The Bicentennial Strategic Plan has also expanded IU’s commitment to direct support of its researchers. Just over one year ago, we announced the most ambitious program of research support in the university’s history—the Grand Challenges Program. This program proposes to invest, in the years leading up to IU’s bicentennial, $300 million in three to five major multi-investigator, multidisciplinary research projects, aimed at finding solutions to the “grand challenges” of our time—solutions that will provide major improvements in the quality of life for the citizens of the state of Indiana who have helped support IU for nearly 200 years.
In June, I was very pleased to announce that the Precision Health Initiative was selected as the recipient of the first round of funding. Led by Principal Investigator Dr. Anantha Shekhar, the Precision Health Initiative focuses on an approach that is expected to transform biomedical research and the delivery of healthcare in the future. The Precision Health Initiative will seek to cure at least one cancer and one childhood disease, as well as find ways to prevent one chronic illness and one neurodegenerative disease.

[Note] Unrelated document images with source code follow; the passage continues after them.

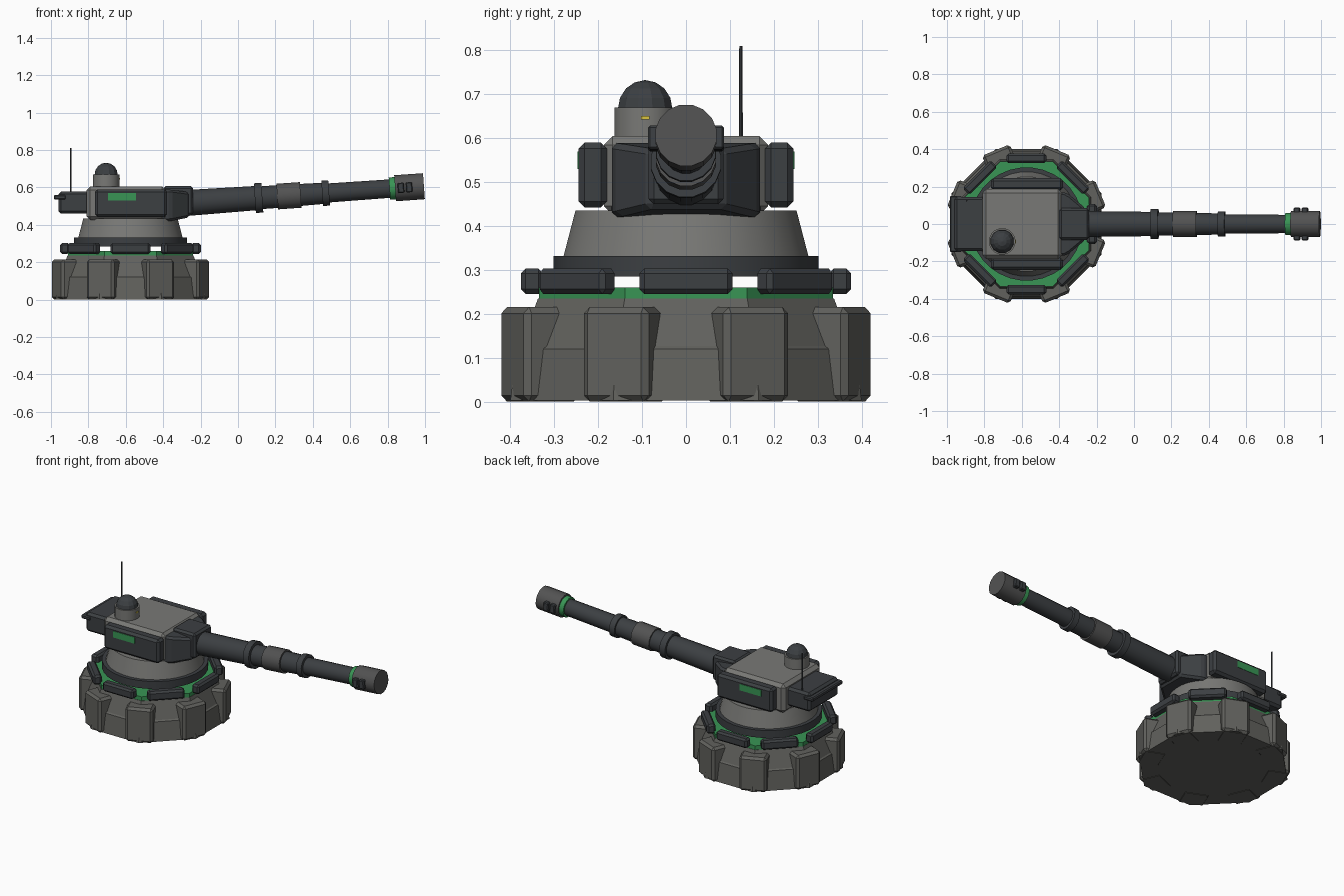
import bpy, bmesh, math
from mathutils import Matrix, Vector

if "Cube" in bpy.data.objects:
    bpy.data.objects.remove(bpy.data.objects["Cube"])

CX = -0.575  # turret axis


def mat(name, c):
    m = bpy.data.materials.new(name)
    m.diffuse_color = (*c, 1)
    m.use_nodes = True
    m.node_tree.nodes["Principled BSDF"].inputs["Base Color"].default_value = m.diffuse_color
    return m


LIGHT = mat("light_grey", (0.19, 0.19, 0.18))
STONE = mat("base_grey", (0.12, 0.12, 0.11))
DARK = mat("dark_grey", (0.045, 0.05, 0.055))
MID = mat("mid_grey", (0.085, 0.085, 0.085))
GREEN = mat("green", (0.04, 0.3, 0.09))
YELLOW = mat("yellow", (0.7, 0.55, 0.05))


def finish(name, bm, m, mtx=Matrix(), smooth=False):
    bmesh.ops.recalc_face_normals(bm, faces=bm.faces)
    bm.transform(mtx)
    me = bpy.data.meshes.new(name)
    bm.to_mesh(me)
    bm.free()
    me.materials.append(m)
    ob = bpy.data.objects.new(name, me)
    bpy.context.collection.objects.link(ob)
    if smooth:
        bpy.ops.object.select_all(action='DESELECT')
        ob.select_set(True)
        bpy.context.view_layer.objects.active = ob
        bpy.ops.object.shade_smooth_by_angle(angle=math.radians(30))
    return ob


def box(name, x, y, z, m, bevel=0.0, mtx=Matrix()):
    """Box from (min, max) ranges with chamfered edges."""
    bm = bmesh.new()
    bmesh.ops.create_cube(bm, size=1)
    for v in bm.verts:
        v.co = Vector([(r[0] + r[1]) / 2 + c * (r[1] - r[0]) for r, c in zip((x, y, z), v.co)])
    if bevel:
        bmesh.ops.bevel(bm, geom=bm.edges[:], offset=bevel, segments=1, affect='EDGES')
    return finish(name, bm, m, mtx)


def lathe(name, profile, n, m, mtx=Matrix(), smooth=False):
    """Stack of n-sided rings (radius, height), capped; flats face the axes."""
    bm = bmesh.new()
    rings = []
    for r, z in profile:
        rings.append([bm.verts.new((r * math.cos(a), r * math.sin(a), z))
                      for a in (2 * math.pi * (i + 0.5) / n for i in range(n))])
    for a, b in zip(rings, rings[1:]):
        for i in range(n):
            j = (i + 1) % n
            bm.faces.new((a[i], a[j], b[j], b[i]))
    bm.faces.new(rings[0])
    bm.faces.new(rings[-1])
    return finish(name, bm, m, mtx, smooth)


def loft(name, sections, m, bevel=0.0):
    """Loft through (x, half width, z low, z high) rectangles."""
    bm = bmesh.new()
    rings = [[bm.verts.new((x, sy * w, z)) for sy, z in ((-1, a), (1, a), (1, b), (-1, b))]
             for x, w, a, b in sections]
    for p, q in zip(rings, rings[1:]):
        for i in range(4):
            bm.faces.new((p[i], p[(i + 1) % 4], q[(i + 1) % 4], q[i]))
    bm.faces.new(rings[0])
    bm.faces.new(rings[-1])
    if bevel:
        bmesh.ops.bevel(bm, geom=bm.edges[:], offset=bevel, segments=1, affect='EDGES')
    return finish(name, bm, m)


AXIS = Matrix.Translation((CX, 0, 0))
K = 1 / math.cos(math.pi / 8)  # octagon apothem to corner radius

# Octagonal base and glowing ring
lathe("base_body", [(r * K, z) for r, z in
                    ((0.40, 0.002), (0.386, 0.12), (0.378, 0.127), (0.337, 0.235))], 8, STONE, AXIS)
lathe("glow_ring", [(0.335 * K, 0.235), (0.335 * K, 0.26)], 8, GREEN, AXIS)

# Eight buttresses and eight armour plates around the axis
for i in range(8):
    turn = AXIS @ Matrix.Rotation(math.radians(45 * i), 4, 'Z')
    half = turn @ Matrix.Rotation(math.radians(22.5), 4, 'Z')
    box(f"base_buttress_{i}", (0.29, 0.428), (-0.08, 0.08), (0, 0.215), STONE, 0.014, half)
    box(f"ring_plate_{i}", (0.325, 0.376), (-0.106, 0.106), (0.245, 0.303), DARK, 0.011, turn)

# Rotating collar and neck
lathe("turret_collar", [(0.303, 0.285), (0.303, 0.332)], 32, DARK, AXIS, True)
lathe("turret_neck", [(0.28, 0.332), (0.253, 0.435)], 32, LIGHT, AXIS, True)

# Turret head, side armour and side lights
box("turret_head", (-0.81, -0.385), (-0.187, 0.187), (0.425, 0.605), LIGHT, 0.02)
for s, tag in ((-1, "right"), (1, "left")):
    ys = sorted((s * 0.18, s * 0.245))
    box("side_armour_" + tag, (-0.765, -0.38), ys, (0.442, 0.59), DARK, 0.014)
    box("side_light_" + tag, (-0.695, -0.545), sorted((s * 0.235, s * 0.247)), (0.53, 0.57), GREEN)

# Rear bustle with ledge
box("rear_bustle", (-0.96, -0.79), (-0.145, 0.145), (0.46, 0.578), DARK, 0.014)
box("rear_ledge", (-0.985, -0.92), (-0.15, 0.15), (0.535, 0.56), DARK, 0.006)

# Gun mantlet: tapered cheeks and a central block
loft("mantlet_cheeks", [(-0.41, 0.17, 0.42, 0.59), (-0.36, 0.168, 0.42, 0.588),
                        (-0.26, 0.085, 0.44, 0.575)], DARK, 0.012)
box("mantlet_block", (-0.40, -0.24), (-0.085, 0.085), (0.45, 0.607), DARK, 0.012)

# Barrel parts along a raised axis; local z runs along the barrel
TILT = math.radians(4.05)
GUN = Matrix.Translation((-0.3, 0, 0.515)) @ Matrix.Rotation(math.pi / 2 - TILT, 4, 'Y')


def gun_part(name, x0, x1, r0, r1, m):
    d0, d1 = ((x + 0.3) / math.cos(TILT) for x in (x0, x1))
    lathe(name, [(r0, d0), (r1, d1)], 16, m, GUN, True)


gun_part("barrel_root", -0.30, 0.10, 0.071, 0.066, DARK)
gun_part("barrel_collar_rear", 0.09, 0.13, 0.081, 0.081, DARK)
gun_part("barrel_mid", 0.13, 0.22, 0.062, 0.062, DARK)
gun_part("barrel_sleeve", 0.21, 0.335, 0.07, 0.07, MID)
gun_part("barrel_fore", 0.33, 0.45, 0.06, 0.058, DARK)
gun_part("barrel_collar_front", 0.45, 0.487, 0.069, 0.069, DARK)
gun_part("barrel_tip", 0.48, 0.85, 0.052, 0.05, DARK)
gun_part("muzzle_glow_band", 0.81, 0.845, 0.061, 0.061, GREEN)
gun_part("muzzle", 0.84, 0.994, 0.071, 0.071, MID)
for i, d in enumerate((1.157, 1.201)):
    box(f"muzzle_vent_{i}", (-0.027, 0.027), (-0.087, 0.087), (d, d + 0.034), DARK, 0.005, GUN)

# Sensor cupola with dome and lens, and the antenna
CUP = Matrix.Translation((-0.705, -0.093, 0))
lathe("cupola", [(0.071, 0.595), (0.071, 0.67)], 24, LIGHT, CUP, True)
lathe("cupola_dome", [(0.064 * math.cos(a), 0.668 + 0.064 * math.sin(a)) for a in
                      (math.radians(d) for d in (0, 22, 45, 67, 88))], 12, DARK, CUP)
box("cupola_lens", (0.06, 0.074), (-0.01, 0.01), (0.643, 0.65), YELLOW, 0, CUP)
lathe("antenna", [(0.005, 0.56), (0.004, 0.81)], 8, DARK, Matrix.Translation((-0.895, 0.125, 0)))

This initiative represents an effort to overcome one of the greatest challenges facing Indiana and society: developing a comprehensive approach to individualized health care. It will put IU’s extensive breadth and leadership of large-scale research, discovery, and innovation to work for the people of our state.
As we celebrate a renovated facility that will make major contributions to health science education and health and wellness in this community, I want to commend Chancellor Terry Allison for his tireless advocacy of this project.
The campus’s senior leaders, faculty, and staff have worked closely with Vice President for Capital Planning and Facilities Tom Morrison, the IU Architect’s Office, and the Office of Space Planning—all of whom are also to be commended for their work on this project.
Neither Indiana University nor IU South Bend can achieve their goals for excellence in the health sciences—or in any other areas—alone. Such progress only comes through partnerships with individuals, community organizations, and industries. And so, today, we also celebrate our strong partnerships with generous alumni and friends—whose philanthropic support allows the university to achieve what it otherwise could not—and our strong partnerships with organizations like the Dwyer Trust and HealthLinc.
As we formally break ground for renovations to Riverside Hall, we demonstrate our commitment to the health of the members of the IU South Bend community and to the region and the state. We celebrate those who take the skills they gain in Riverside Hall and become dedicated and caring health educators and community health workers. We celebrate the faculty and staff members who will realize a better quality of life through the expanded health and wellness center.
May the renovated Riverside Hall allow all of you to contribute ever more positively and productively to the vibrant academic life of Indiana University South Bend. Thank you very much.
- “Public ,” 2016 Public Health Action Campaign Fact Sheet, American Public Health Association, Web. Accessed October 16, 2016, URL: https://www.apha.org/~/media/files/pdf/advocacy/phact/16phact_indiana.ashx.